◆ **Exercise details**:
Please reproduce exactly the line that contains "# Blue door and window panels" and every line after it through the end of the records below, adding nothing else.

──────────────────────────────

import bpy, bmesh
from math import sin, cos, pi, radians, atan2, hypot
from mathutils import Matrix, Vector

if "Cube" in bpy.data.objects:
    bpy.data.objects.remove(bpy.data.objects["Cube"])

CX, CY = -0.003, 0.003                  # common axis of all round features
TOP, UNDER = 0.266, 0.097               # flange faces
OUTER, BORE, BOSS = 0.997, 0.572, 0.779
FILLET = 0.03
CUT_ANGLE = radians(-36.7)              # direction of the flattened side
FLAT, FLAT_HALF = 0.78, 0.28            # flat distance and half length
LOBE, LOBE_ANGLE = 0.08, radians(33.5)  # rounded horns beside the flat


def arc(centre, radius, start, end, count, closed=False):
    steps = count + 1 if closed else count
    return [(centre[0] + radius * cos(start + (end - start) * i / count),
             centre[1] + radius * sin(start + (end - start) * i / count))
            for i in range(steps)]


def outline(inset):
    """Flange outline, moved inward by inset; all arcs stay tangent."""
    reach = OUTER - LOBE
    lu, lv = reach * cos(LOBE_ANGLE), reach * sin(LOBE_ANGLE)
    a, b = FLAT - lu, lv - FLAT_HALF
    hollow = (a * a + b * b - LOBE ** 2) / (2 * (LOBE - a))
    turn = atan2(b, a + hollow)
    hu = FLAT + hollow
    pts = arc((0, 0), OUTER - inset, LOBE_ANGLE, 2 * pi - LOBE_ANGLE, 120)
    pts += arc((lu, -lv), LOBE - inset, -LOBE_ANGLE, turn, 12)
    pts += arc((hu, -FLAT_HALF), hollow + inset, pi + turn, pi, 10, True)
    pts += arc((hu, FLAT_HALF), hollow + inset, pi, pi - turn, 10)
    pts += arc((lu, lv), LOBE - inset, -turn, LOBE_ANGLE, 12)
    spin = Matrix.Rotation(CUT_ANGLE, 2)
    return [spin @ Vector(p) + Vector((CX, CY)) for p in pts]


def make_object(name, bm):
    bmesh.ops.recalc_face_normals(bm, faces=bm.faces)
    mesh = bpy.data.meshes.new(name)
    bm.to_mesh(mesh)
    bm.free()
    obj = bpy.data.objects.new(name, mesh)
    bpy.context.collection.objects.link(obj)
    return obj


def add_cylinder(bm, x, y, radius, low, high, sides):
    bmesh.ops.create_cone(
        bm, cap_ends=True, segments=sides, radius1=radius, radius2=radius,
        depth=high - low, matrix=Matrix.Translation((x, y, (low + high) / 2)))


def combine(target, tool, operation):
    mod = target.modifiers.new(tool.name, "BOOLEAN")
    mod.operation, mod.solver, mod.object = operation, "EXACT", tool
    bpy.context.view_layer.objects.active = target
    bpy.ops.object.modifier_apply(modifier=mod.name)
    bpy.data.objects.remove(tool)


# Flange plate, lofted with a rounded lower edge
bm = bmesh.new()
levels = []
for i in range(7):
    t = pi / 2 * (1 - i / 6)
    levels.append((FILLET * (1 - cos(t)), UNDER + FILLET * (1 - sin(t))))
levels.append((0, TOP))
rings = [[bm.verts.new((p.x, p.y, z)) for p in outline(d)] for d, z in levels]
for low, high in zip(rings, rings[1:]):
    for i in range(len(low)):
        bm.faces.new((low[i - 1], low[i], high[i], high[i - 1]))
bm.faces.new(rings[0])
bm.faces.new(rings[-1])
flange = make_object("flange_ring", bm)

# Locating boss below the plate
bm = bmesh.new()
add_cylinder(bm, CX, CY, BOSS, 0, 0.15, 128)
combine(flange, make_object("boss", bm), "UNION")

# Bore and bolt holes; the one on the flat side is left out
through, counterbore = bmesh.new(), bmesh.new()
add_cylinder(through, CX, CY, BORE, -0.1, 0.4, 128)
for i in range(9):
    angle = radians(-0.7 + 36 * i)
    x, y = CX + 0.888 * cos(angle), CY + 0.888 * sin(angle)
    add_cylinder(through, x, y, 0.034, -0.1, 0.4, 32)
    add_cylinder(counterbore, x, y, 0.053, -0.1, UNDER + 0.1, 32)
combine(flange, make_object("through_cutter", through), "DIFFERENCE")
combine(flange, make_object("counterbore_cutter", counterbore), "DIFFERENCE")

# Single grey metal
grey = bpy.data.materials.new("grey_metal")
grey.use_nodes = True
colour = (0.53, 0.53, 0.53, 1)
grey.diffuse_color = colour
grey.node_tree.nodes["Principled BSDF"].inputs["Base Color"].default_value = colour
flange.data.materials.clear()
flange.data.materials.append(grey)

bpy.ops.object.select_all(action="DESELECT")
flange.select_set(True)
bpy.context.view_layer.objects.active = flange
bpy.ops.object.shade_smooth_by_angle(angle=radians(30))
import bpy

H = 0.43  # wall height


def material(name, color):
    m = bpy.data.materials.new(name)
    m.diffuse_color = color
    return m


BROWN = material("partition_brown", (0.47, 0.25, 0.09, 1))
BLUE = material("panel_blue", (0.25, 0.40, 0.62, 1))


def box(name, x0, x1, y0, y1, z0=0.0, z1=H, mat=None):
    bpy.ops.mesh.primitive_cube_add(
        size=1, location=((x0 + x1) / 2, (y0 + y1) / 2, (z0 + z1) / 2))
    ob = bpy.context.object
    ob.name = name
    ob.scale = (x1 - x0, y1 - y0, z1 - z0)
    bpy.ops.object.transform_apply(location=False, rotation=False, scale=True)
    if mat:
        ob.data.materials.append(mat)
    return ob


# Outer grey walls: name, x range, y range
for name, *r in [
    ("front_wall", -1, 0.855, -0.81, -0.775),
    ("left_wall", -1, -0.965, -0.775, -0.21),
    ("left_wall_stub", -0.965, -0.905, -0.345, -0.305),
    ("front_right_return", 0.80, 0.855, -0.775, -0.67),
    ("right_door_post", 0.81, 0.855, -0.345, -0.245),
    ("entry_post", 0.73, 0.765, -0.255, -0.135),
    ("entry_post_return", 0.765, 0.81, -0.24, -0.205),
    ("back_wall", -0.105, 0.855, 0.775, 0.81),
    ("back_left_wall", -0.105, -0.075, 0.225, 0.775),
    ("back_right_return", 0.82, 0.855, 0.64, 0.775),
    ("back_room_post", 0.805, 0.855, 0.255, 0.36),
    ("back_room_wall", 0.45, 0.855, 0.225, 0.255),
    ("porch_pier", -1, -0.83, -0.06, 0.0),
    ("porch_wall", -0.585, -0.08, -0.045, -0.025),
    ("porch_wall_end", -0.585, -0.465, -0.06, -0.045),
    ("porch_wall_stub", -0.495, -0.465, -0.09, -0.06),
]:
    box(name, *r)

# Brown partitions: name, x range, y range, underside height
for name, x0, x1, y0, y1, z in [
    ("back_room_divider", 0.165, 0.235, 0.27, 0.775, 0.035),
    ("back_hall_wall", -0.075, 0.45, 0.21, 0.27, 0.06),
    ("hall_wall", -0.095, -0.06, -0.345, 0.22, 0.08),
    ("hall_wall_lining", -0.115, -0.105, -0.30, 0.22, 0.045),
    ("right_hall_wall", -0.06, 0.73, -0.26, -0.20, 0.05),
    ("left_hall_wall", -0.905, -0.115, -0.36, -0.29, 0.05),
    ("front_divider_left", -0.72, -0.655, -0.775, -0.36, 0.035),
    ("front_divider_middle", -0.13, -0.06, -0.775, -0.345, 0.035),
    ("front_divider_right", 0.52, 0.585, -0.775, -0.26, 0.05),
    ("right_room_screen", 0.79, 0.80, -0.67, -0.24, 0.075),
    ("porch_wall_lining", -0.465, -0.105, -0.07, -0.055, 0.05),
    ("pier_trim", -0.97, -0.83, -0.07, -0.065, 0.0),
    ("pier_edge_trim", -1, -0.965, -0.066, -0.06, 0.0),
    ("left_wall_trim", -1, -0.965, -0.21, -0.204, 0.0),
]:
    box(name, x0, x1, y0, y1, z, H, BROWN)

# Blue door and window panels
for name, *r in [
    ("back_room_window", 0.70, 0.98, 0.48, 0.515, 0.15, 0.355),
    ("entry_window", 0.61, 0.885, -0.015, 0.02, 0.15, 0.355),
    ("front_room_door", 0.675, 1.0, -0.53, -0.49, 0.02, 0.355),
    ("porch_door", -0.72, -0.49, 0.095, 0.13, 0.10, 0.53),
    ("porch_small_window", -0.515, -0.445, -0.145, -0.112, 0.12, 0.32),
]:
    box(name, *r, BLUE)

──────────────────────────────

◆ **Result of this exercise**:
# Blue door and window panels
for name, *r in [
    ("back_room_window", 0.70, 0.98, 0.48, 0.515, 0.15, 0.355),
    ("entry_window", 0.61, 0.885, -0.015, 0.02, 0.15, 0.355),
    ("front_room_door", 0.675, 1.0, -0.53, -0.49, 0.02, 0.355),
    ("porch_door", -0.72, -0.49, 0.095, 0.13, 0.10, 0.53),
    ("porch_small_window", -0.515, -0.445, -0.145, -0.112, 0.12, 0.32),
]:
    box(name, *r, BLUE)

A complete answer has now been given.